- conflict – team members may feel discomfort with differences, have attitudes based on stereotypes, or be biased against the unfamiliar, which can all lead to conflict
Social categorization and poor communication often lead to stereotyping. It's common, especially when a new team meets, for members to form opinions about each other based on what they see. They also form opinions on how they expect people to behave. But stereotypes are closed categories that leave no room for individual differences or exceptions. Conflict can occur. When people hold preconceived ideas, they're resistant to ideas or individuals that challenge the stereotype. And the person being stereotyped often resents being pigeonholed.
Managing a diverse team effectively
Diversity helps to spark creativity, expand horizons, reveal new ways to approach the world, or grow a business. Without diversity in the workplace, companies run the risk of becoming monocultural, with only one limited perspective. Effectively managing diversity goes beyond respecting the differences between people. It's about putting those differences to work in the best possible way for both the company and your employees. Managing diversity in the workplace is more than simple compliance with laws and regulations. Effective diversity management can address issues such as social categorization, poor communication, and conflict, and create stronger, more cohesive teams.
You can reap several benefits from being able to manage diverse teams effectively:
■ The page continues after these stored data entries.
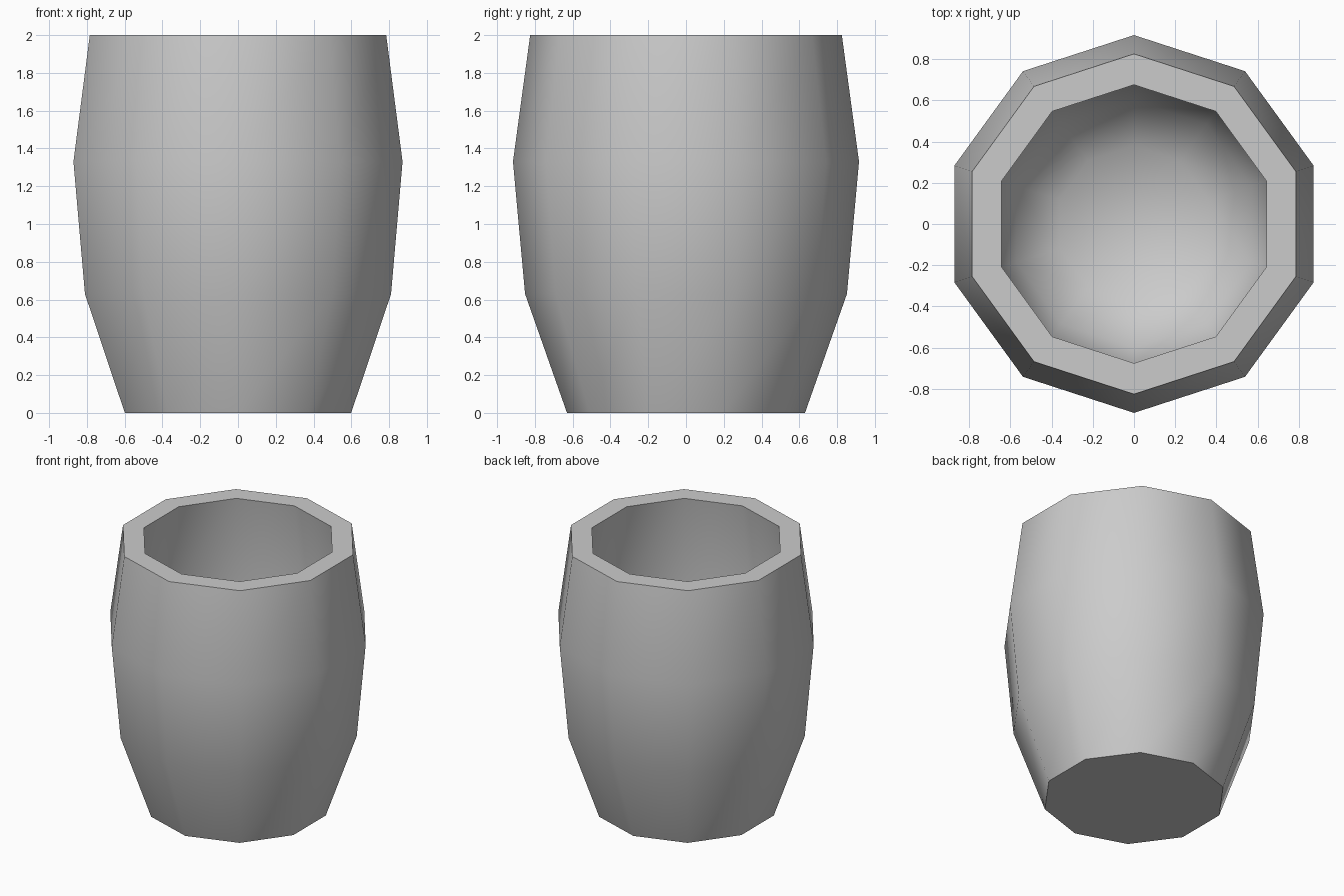
import bpy, bmesh, math

if "Cube" in bpy.data.objects:
    bpy.data.objects.remove(bpy.data.objects["Cube"])

SIDES = 10
# (radius, height) profile: outside from the base up, over the rim, down inside
PROFILE = [(0.63, 0.0), (0.852, 0.63), (0.916, 1.33), (0.825, 2.0),
           (0.675, 2.0), (0.765, 1.33), (0.70, 0.66), (0.60, 0.36), (0.38, 0.19)]

bm = bmesh.new()


def ring(radius, z):
    return [bm.verts.new((radius * math.cos(a), radius * math.sin(a), z))
            for a in (math.pi / 2 + i * math.tau / SIDES for i in range(SIDES))]


# Walls and rim
rings = [ring(r, z) for r, z in PROFILE]
for low, high in zip(rings, rings[1:]):
    for i in range(SIDES):
        j = (i + 1) % SIDES
        bm.faces.new((low[i], low[j], high[j], high[i]))

# Flat underside
bm.faces.new(rings[0][::-1])

# Rounded inner floor
centre = bm.verts.new((0, 0, 0.15))
for i in range(SIDES):
    bm.faces.new((rings[-1][i], rings[-1][(i + 1) % SIDES], centre))

mesh = bpy.data.meshes.new("cup")
bm.to_mesh(mesh)
bm.free()
cup = bpy.data.objects.new("cup", mesh)
bpy.context.collection.objects.link(cup)

# Smooth sides, crisp rim and base
bpy.context.view_layer.objects.active = cup
cup.select_set(True)
bpy.ops.object.shade_smooth_by_angle(angle=math.radians(50))
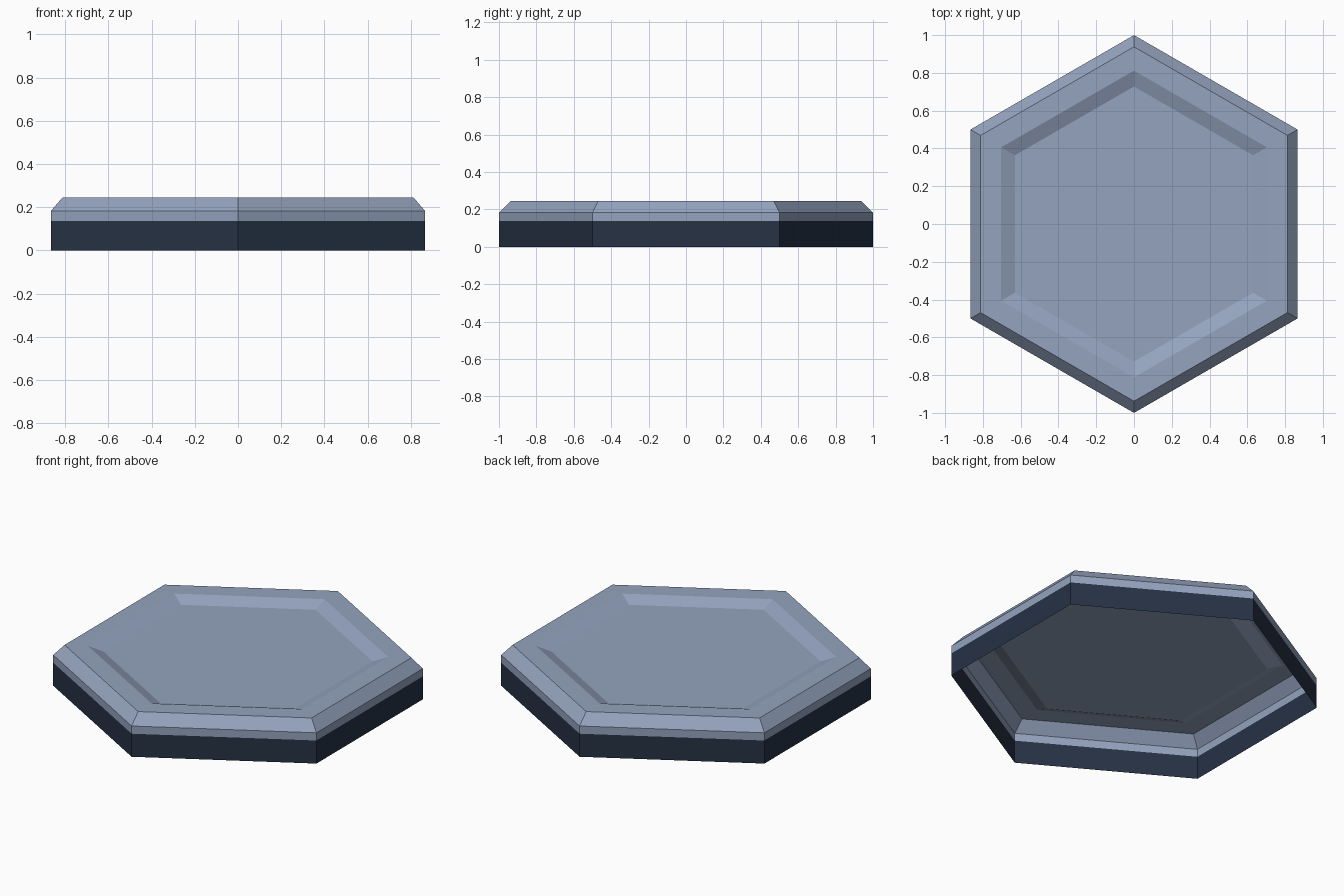
import bpy, bmesh, math

if "Cube" in bpy.data.objects:
    bpy.data.objects.remove(bpy.data.objects["Cube"])


def srgb(r, g, b):
    def lin(c):
        c /= 255
        return c / 12.92 if c <= 0.04045 else ((c + 0.055) / 1.055) ** 2.4
    return (lin(r), lin(g), lin(b), 1.0)


def material(name, colour):
    mat = bpy.data.materials.new(name)
    mat.diffuse_color = colour
    mat.use_nodes = True
    mat.node_tree.nodes["Principled BSDF"].inputs["Base Color"].default_value = mat.diffuse_color
    return mat


def hex_shell(name, profile, mat, capped=False):
    """Six-sided open shell from (corner radius, height) pairs, bottom outside first."""
    bm = bmesh.new()
    rings = []
    for r, z in profile:
        angles = [math.radians(30 + 60 * i) for i in range(6)]
        rings.append([bm.verts.new((r * math.cos(a), r * math.sin(a), z)) for a in angles])
    for low, high in zip(rings, rings[1:]):
        for i in range(6):
            j = (i + 1) % 6
            bm.faces.new((low[i], low[j], high[j], high[i]))
    if capped:
        bm.faces.new(rings[-1])
    mesh = bpy.data.meshes.new(name)
    bm.to_mesh(mesh)
    bm.free()
    mesh.materials.append(mat)
    obj = bpy.data.objects.new(name, mesh)
    bpy.context.collection.objects.link(obj)
    return obj


slate = material("slate_blue_grey", srgb(148, 163, 190))
navy = material("dark_navy", srgb(38, 50, 69))

# Dark lower band, open underneath
hex_shell("base_band", [(1.0, 0.0), (1.0, 0.137)], navy)

# Light upper tile: rim, chamfer, flat border, sloped recess and floor
hex_shell("tile_top", [(1.0, 0.137), (1.0, 0.183), (0.938, 0.245),
                       (0.812, 0.245), (0.728, 0.214)], slate, capped=True)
- encourage greater creativity – you'll be able to encourage the greater creativity that comes with a diverse team
- develop high-quality solutions – you'll be able to harness the potential of diverse teams to make better-quality decisions and develop high-quality solutions
- be a more effective leader – you'll be seen as a more effective leader who can direct and guide a cohesive team of diverse individuals
- create job satisfaction for employees – you'll create better job satisfaction for employees, who will then be more motivated to work for you
A diverse team that's well managed – one that's comfortable communicating all the varying points of view – can be more creative. And that same creativity can lead to better team decisions and solutions. It means you have a larger pool of ideas and experiences that in turn give you access to a greater variety of solutions to problems. Whether the problem being addressed is in sourcing, processes, allocation of resources, or just about any organizational area, a diverse set of skills and experiences leads to solutions that can have a global impact.
And when you manage a diverse team well, you can inspire your employees to perform to their highest ability. You'll be seen as a more effective leader because you are able to communicate well with a diverse group of individuals, creating a cohesive team that works well together and avoids conflict. And by showing your employees that their needs and interests are important, you'll also create better job satisfaction for them. In turn, your employees will be more motivated.
In a global business environment, it can be a challenge to manage a diverse group of employees effectively. But you need to be able to harness all your team members' potential to help them improve their performances, as well as that of the team. Not managing diverse teams effectively can lead to the problems of social categorization, poor communication, and conflict. But there are many benefits to being able to manage a diverse team effectively. You'll be able to encourage greater creativity, come to better team decisions and solutions, be a more effective leader, and have happier and more motivated employees.